Task statement: Look through the data below and return each line where "lathe" appears.

### Records shown

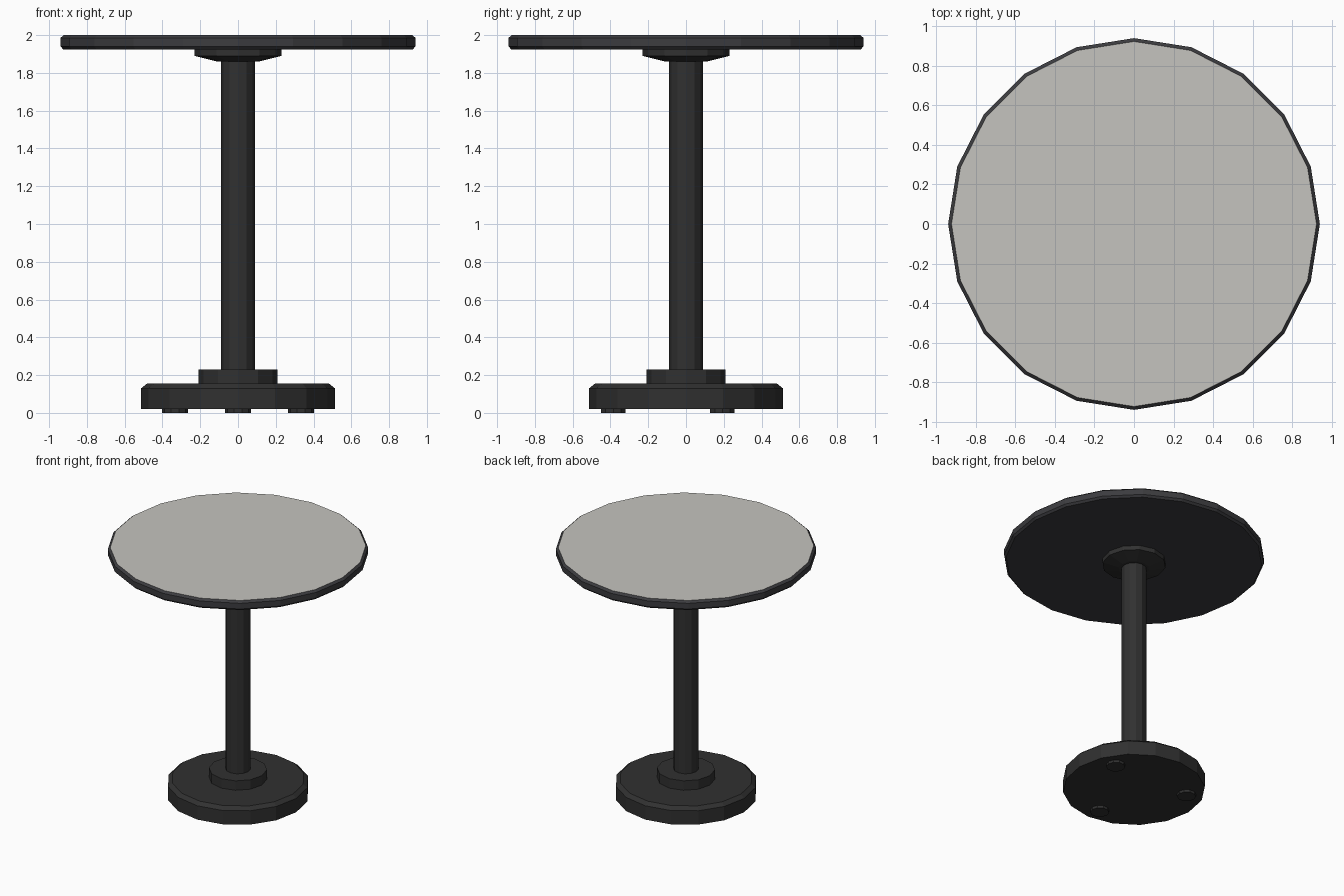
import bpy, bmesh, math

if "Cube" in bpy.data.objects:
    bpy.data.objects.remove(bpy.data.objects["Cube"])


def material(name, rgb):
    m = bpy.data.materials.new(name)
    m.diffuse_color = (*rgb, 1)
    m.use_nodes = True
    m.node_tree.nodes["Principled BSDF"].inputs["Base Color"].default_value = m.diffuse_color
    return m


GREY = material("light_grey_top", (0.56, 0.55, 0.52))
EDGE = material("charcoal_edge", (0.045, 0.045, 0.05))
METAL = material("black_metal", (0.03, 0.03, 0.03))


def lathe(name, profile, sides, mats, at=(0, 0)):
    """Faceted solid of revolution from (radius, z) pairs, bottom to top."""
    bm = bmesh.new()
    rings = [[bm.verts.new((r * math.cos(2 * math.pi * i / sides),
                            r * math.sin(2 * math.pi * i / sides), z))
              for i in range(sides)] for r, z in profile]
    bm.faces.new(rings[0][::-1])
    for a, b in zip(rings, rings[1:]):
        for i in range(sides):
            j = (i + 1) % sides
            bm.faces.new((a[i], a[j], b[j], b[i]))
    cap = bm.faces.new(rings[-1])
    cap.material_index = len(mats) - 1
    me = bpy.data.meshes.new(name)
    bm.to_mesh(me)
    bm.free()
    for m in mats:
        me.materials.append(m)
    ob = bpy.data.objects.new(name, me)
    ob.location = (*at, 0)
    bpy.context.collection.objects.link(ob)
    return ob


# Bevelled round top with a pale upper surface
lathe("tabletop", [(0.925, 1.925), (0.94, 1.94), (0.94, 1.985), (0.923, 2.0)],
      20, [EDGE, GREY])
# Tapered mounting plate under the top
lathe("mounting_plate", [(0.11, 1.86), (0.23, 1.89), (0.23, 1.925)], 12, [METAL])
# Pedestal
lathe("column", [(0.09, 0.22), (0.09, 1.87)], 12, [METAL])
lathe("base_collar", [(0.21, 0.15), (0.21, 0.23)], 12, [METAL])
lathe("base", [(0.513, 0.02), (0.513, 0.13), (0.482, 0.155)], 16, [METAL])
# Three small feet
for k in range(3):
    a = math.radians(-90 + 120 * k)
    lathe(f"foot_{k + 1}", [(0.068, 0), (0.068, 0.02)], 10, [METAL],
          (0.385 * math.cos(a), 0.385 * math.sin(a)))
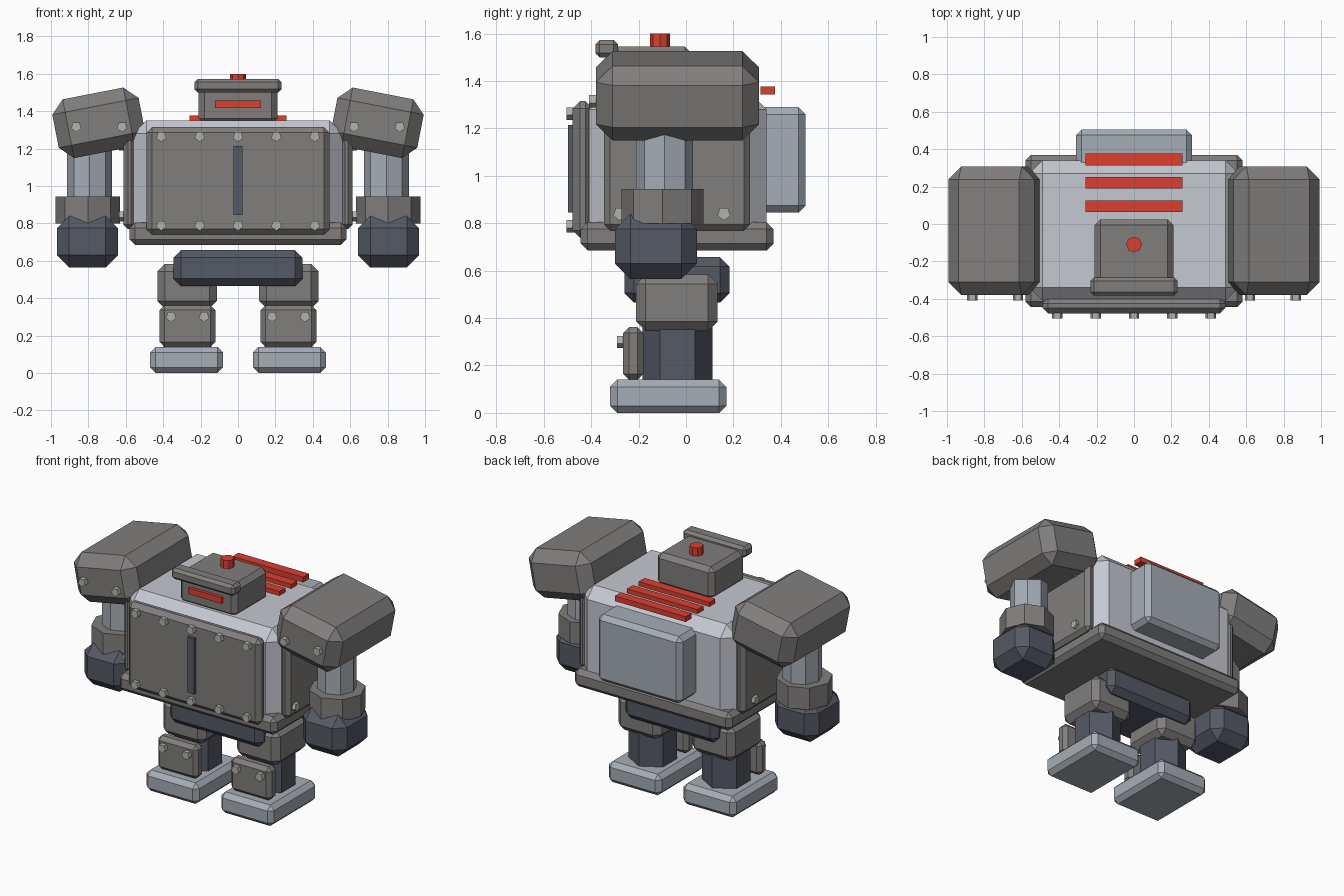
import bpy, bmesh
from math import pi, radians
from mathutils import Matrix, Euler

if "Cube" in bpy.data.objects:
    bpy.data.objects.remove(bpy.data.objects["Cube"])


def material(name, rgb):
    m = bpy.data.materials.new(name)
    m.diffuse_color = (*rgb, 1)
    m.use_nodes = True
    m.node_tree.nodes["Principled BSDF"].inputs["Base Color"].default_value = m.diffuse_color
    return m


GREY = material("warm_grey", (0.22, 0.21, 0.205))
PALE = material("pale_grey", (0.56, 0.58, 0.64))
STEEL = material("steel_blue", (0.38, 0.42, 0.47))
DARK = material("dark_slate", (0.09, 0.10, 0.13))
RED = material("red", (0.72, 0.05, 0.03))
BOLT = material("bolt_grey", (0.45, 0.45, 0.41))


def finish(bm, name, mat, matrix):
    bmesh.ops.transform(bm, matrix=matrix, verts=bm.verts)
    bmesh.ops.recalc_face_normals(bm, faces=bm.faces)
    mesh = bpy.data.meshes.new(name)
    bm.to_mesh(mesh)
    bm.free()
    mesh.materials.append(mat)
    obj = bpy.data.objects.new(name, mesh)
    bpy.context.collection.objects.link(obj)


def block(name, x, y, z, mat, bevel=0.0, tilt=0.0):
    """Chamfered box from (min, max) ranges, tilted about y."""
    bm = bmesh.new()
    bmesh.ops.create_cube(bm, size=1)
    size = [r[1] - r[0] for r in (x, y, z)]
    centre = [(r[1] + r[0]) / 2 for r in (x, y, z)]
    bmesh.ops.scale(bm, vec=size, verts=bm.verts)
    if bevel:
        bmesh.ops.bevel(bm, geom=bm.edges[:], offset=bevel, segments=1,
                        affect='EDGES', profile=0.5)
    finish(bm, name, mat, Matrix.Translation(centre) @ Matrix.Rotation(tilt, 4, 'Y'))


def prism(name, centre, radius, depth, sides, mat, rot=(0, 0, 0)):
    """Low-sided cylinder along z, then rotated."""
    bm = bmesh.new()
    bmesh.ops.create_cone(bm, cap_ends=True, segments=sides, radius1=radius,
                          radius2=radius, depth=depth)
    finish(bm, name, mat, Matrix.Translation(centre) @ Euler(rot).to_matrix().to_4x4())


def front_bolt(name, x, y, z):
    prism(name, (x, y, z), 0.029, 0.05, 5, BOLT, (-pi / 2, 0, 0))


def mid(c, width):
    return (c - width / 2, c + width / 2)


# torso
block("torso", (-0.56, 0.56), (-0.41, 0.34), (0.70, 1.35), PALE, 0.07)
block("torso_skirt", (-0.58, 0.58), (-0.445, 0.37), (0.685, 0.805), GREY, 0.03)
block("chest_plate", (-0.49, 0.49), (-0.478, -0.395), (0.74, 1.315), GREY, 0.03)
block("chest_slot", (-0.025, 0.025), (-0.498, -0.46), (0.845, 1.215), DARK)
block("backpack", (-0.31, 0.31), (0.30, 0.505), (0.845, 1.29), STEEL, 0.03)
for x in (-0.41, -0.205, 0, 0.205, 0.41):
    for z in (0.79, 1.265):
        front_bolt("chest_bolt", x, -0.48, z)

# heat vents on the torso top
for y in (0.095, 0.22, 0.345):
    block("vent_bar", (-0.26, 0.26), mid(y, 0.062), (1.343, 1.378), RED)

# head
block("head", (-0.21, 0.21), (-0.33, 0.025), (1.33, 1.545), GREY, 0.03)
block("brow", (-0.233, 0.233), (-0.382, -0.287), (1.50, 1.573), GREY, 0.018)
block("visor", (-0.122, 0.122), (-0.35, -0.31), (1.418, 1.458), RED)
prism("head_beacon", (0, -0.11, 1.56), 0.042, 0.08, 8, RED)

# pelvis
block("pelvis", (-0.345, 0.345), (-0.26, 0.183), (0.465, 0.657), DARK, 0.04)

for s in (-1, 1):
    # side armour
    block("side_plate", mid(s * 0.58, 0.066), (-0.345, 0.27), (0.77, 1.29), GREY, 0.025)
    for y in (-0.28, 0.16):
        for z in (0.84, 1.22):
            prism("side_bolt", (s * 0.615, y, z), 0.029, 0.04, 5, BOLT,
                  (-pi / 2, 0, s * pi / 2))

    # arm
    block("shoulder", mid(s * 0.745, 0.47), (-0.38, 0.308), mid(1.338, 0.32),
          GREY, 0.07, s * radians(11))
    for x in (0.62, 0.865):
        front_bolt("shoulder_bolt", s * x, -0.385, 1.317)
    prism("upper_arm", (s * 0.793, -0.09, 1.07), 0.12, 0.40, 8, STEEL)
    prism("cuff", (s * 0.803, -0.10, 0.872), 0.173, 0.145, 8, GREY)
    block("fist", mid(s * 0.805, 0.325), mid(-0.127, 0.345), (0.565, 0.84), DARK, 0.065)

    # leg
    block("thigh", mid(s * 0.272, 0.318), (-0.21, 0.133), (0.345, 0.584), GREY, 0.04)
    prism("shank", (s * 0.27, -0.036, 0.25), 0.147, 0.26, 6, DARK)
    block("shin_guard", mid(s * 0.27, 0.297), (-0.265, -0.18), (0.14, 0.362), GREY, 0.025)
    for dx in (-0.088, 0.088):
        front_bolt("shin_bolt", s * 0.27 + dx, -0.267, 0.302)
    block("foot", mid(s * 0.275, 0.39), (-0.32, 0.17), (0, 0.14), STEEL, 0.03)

######

Task answer:
def lathe(name, profile, sides, mats, at=(0, 0)):
lathe("tabletop", [(0.925, 1.925), (0.94, 1.94), (0.94, 1.985), (0.923, 2.0)],
lathe("mounting_plate", [(0.11, 1.86), (0.23, 1.89), (0.23, 1.925)], 12, [METAL])
lathe("column", [(0.09, 0.22), (0.09, 1.87)], 12, [METAL])
lathe("base_collar", [(0.21, 0.15), (0.21, 0.23)], 12, [METAL])
lathe("base", [(0.513, 0.02), (0.513, 0.13), (0.482, 0.155)], 16, [METAL])
    lathe(f"foot_{k + 1}", [(0.068, 0), (0.068, 0.02)], 10, [METAL],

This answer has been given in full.